_EXERCISE BRIEF_
Repeat exactly, and only, the lines below starting at the line that contains "mesh.materials.append(grey)" and ending at the line that contains "cutter.hide_render = True", inclusive of both.

_ENTRIES SUPPLIED_
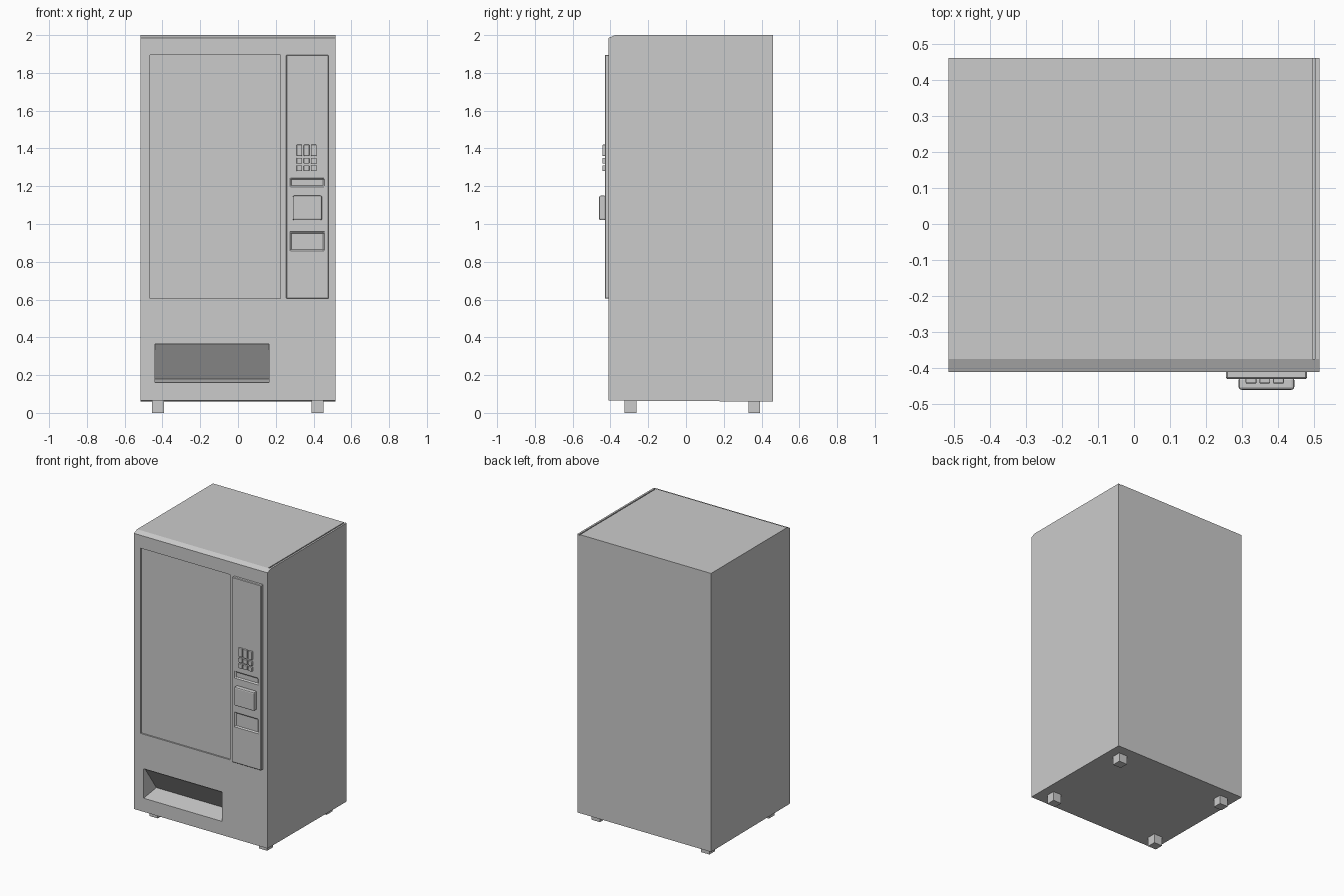
import bpy
import bmesh

if "Cube" in bpy.data.objects:
    bpy.data.objects.remove(bpy.data.objects["Cube"], do_unlink=True)

grey = bpy.data.materials.new("plain grey")
grey.use_nodes = True
COLOUR = (0.6, 0.6, 0.6, 1)
grey.diffuse_color = COLOUR
grey.node_tree.nodes["Principled BSDF"].inputs["Base Color"].default_value = COLOUR


def prism(name, profile, x0, x1):
    """Extrude a (y, z) profile along x."""
    bm = bmesh.new()
    face = bm.faces.new([bm.verts.new((x0, y, z)) for y, z in profile])
    ext = bmesh.ops.extrude_face_region(bm, geom=[face])
    verts = [v for v in ext["geom"] if isinstance(v, bmesh.types.BMVert)]
    bmesh.ops.translate(bm, vec=(x1 - x0, 0, 0), verts=verts)
    bmesh.ops.recalc_face_normals(bm, faces=bm.faces)
    mesh = bpy.data.meshes.new(name)
    bm.to_mesh(mesh)
    bm.free()
    mesh.materials.append(grey)
    obj = bpy.data.objects.new(name, mesh)
    bpy.context.collection.objects.link(obj)
    return obj


def box(name, x, y, z, bevel=0):
    obj = prism(name, [(y[0], z[0]), (y[1], z[0]), (y[1], z[1]), (y[0], z[1])], *x)
    if bevel:
        mod = obj.modifiers.new("soft edges", "BEVEL")
        mod.width = bevel
        mod.segments = 2
    return obj


def cut(obj, cutter):
    """Carve the cutter out of the object, then discard it."""
    cutter.hide_render = True
    mod = obj.modifiers.new("cut", "BOOLEAN")
    mod.operation = "DIFFERENCE"
    mod.solver = "EXACT"
    mod.object = cutter
    bpy.context.view_layer.objects.active = obj
    bpy.ops.object.modifier_apply(modifier=mod.name)
    bpy.data.objects.remove(cutter, do_unlink=True)


FRONT, BACK = -0.41, 0.46
PANEL = -0.43

# Cabinet with a sloped front top edge
cabinet = prism("cabinet", [(FRONT, 0.065), (BACK, 0.06), (BACK, 2.0),
                            (-0.375, 2.0), (FRONT, 1.985)], -0.515, 0.515)

# Display window, slightly sunk
cut(cabinet, box("window_cutter", (-0.465, 0.225), (-0.5, FRONT + 0.01), (0.605, 1.895)))

# Delivery opening: flap slopes inward towards the bottom
cut(cabinet, prism("tray_cutter", [(-0.45, 0.16), (FRONT, 0.16), (-0.27, 0.18),
                                   (FRONT + 0.01, 0.365), (-0.45, 0.365)], -0.44, 0.165))

# Narrow lip along one top side
cut(cabinet, box("lip_cutter", (0.495, 0.502), (-0.375, 0.5), (1.994, 2.1)))

# Control panel with coin slot and change tray recesses
panel = box("control_panel", (0.255, 0.48), (PANEL, FRONT + 0.005), (0.605, 1.895))
for label, z in (("slot", (1.2, 1.24)), ("change", (0.86, 0.955))):
    cut(panel, box(label + "_cutter", (0.28, 0.455), (-0.5, PANEL + 0.008), z))
soft = panel.modifiers.new("soft edges", "BEVEL")
soft.width = 0.004

# Note acceptor
box("note_acceptor", (0.29, 0.445), (-0.46, PANEL + 0.005), (1.02, 1.15), 0.008)

# Keypad: tall top row over two short rows
for row, z in enumerate(((1.28, 1.31), (1.32, 1.35), (1.36, 1.42))):
    for col in range(3):
        x = 0.31 + 0.038 * col
        box(f"key_{row}_{col}", (x, x + 0.03), (-0.443, PANEL + 0.005), z, 0.004)

# Feet
for side, x in (("right", -0.455), ("left", 0.388)):
    for end, y in (("front", -0.325), ("back", 0.33)):
        box(f"{end}_{side}_foot", (x, x + 0.064), (y, y + 0.062), (0, 0.07))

_TASK RESPONSE_
    mesh.materials.append(grey)
    obj = bpy.data.objects.new(name, mesh)
    bpy.context.collection.objects.link(obj)
    return obj


def box(name, x, y, z, bevel=0):
    obj = prism(name, [(y[0], z[0]), (y[1], z[0]), (y[1], z[1]), (y[0], z[1])], *x)
    if bevel:
        mod = obj.modifiers.new("soft edges", "BEVEL")
        mod.width = bevel
        mod.segments = 2
    return obj


def cut(obj, cutter):
    """Carve the cutter out of the object, then discard it."""
    cutter.hide_render = True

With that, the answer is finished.